Data excerpts:

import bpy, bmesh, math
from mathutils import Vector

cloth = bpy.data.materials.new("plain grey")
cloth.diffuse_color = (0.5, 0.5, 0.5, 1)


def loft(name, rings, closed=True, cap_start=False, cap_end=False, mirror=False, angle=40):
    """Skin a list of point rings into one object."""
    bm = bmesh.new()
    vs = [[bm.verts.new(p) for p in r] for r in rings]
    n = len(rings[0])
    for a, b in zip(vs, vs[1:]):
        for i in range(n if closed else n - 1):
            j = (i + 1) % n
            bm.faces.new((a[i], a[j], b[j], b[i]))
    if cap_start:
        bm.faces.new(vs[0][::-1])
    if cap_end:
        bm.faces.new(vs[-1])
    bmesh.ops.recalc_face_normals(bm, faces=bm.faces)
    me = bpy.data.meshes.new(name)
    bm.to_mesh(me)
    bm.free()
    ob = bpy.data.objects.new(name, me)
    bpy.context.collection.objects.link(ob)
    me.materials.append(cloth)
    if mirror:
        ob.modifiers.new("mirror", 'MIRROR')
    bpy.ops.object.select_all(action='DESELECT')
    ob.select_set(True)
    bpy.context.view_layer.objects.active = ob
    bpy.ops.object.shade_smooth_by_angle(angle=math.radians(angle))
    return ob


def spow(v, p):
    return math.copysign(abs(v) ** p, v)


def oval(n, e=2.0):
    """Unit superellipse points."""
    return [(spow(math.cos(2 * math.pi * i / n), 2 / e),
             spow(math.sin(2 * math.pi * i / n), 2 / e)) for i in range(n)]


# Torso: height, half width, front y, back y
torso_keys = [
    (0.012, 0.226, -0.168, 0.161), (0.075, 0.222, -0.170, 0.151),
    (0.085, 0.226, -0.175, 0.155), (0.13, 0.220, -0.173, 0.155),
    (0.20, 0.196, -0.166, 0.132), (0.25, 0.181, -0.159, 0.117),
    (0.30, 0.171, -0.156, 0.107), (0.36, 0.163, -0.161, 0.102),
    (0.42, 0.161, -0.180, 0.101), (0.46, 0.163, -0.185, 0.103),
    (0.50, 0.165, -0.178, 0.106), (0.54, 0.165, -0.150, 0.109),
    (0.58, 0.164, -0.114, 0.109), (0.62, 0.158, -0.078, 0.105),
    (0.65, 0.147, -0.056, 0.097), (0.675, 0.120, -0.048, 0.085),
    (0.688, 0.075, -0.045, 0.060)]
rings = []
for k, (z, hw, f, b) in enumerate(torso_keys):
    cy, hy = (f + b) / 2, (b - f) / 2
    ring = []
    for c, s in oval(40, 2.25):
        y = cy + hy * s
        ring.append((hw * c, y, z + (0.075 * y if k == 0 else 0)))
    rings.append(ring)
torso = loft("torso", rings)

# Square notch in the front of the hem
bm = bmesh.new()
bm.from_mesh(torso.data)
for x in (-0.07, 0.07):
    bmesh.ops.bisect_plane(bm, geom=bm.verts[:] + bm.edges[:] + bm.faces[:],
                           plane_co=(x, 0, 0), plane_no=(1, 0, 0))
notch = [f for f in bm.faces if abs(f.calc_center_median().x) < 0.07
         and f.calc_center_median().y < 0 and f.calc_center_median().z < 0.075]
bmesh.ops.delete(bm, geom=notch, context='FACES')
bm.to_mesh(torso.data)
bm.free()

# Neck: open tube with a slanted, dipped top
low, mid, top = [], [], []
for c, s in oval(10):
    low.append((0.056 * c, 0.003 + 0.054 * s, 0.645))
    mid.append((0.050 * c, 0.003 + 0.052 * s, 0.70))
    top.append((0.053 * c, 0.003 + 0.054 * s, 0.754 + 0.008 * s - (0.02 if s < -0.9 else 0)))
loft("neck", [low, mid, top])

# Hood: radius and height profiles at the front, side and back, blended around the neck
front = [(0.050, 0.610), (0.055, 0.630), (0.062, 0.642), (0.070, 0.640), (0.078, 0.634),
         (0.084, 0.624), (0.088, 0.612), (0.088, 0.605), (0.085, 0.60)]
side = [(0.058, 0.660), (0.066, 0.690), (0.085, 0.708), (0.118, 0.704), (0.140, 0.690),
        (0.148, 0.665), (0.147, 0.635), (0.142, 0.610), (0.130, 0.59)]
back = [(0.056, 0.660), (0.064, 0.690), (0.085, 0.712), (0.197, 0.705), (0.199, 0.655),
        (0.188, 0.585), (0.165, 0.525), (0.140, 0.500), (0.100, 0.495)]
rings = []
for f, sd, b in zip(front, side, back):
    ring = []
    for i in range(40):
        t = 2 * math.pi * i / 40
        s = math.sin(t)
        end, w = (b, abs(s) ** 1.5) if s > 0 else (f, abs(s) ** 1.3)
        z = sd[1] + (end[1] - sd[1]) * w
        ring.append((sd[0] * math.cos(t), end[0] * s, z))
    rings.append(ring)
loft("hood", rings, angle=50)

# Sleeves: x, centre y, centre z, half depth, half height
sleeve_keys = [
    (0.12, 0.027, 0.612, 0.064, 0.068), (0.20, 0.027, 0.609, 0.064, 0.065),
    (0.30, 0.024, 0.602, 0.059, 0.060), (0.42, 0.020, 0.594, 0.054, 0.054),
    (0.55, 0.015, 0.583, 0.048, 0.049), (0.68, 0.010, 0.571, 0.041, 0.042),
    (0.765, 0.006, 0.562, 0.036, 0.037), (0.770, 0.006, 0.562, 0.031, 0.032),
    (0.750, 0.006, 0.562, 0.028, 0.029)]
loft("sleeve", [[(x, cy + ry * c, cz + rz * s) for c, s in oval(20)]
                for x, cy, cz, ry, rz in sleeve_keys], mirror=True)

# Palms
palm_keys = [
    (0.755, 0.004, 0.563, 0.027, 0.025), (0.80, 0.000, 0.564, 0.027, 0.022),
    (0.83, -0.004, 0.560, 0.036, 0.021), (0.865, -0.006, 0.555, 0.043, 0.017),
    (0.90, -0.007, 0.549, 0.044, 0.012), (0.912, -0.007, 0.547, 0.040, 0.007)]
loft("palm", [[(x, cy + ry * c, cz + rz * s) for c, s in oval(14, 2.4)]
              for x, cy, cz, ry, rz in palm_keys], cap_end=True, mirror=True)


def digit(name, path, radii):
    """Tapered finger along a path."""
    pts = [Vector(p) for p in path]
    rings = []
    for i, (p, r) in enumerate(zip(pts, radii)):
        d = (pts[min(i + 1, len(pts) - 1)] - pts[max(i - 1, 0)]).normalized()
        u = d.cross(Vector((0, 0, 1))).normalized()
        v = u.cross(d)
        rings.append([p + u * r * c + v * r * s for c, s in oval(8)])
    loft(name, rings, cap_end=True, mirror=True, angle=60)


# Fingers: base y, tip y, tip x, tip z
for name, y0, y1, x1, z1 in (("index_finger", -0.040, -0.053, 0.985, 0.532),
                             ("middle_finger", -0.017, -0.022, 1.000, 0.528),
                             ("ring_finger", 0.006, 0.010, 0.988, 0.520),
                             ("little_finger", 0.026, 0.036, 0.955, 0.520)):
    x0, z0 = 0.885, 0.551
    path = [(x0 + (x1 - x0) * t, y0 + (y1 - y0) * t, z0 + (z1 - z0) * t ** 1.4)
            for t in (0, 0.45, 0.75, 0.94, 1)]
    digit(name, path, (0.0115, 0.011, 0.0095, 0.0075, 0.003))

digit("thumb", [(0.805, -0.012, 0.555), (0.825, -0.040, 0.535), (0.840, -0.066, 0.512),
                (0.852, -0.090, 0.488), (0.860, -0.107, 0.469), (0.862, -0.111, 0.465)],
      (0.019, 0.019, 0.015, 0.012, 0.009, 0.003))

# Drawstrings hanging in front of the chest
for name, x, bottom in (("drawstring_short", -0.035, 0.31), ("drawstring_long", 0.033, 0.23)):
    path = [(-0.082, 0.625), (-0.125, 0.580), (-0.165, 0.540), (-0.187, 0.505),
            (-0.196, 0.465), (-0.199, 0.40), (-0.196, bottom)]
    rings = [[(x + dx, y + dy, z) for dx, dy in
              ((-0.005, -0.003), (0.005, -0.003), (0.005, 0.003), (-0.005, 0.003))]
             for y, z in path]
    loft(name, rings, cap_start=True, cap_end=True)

Problem to solve:
Please return every line from the first one in the records above down to the line containing "ob = bpy.data.objects.new(name, me)", including both, exactly as written and nothing more.

Solution to the exercise:
import bpy, bmesh, math
from mathutils import Vector

cloth = bpy.data.materials.new("plain grey")
cloth.diffuse_color = (0.5, 0.5, 0.5, 1)


def loft(name, rings, closed=True, cap_start=False, cap_end=False, mirror=False, angle=40):
    """Skin a list of point rings into one object."""
    bm = bmesh.new()
    vs = [[bm.verts.new(p) for p in r] for r in rings]
    n = len(rings[0])
    for a, b in zip(vs, vs[1:]):
        for i in range(n if closed else n - 1):
            j = (i + 1) % n
            bm.faces.new((a[i], a[j], b[j], b[i]))
    if cap_start:
        bm.faces.new(vs[0][::-1])
    if cap_end:
        bm.faces.new(vs[-1])
    bmesh.ops.recalc_face_normals(bm, faces=bm.faces)
    me = bpy.data.meshes.new(name)
    bm.to_mesh(me)
    bm.free()
    ob = bpy.data.objects.new(name, me)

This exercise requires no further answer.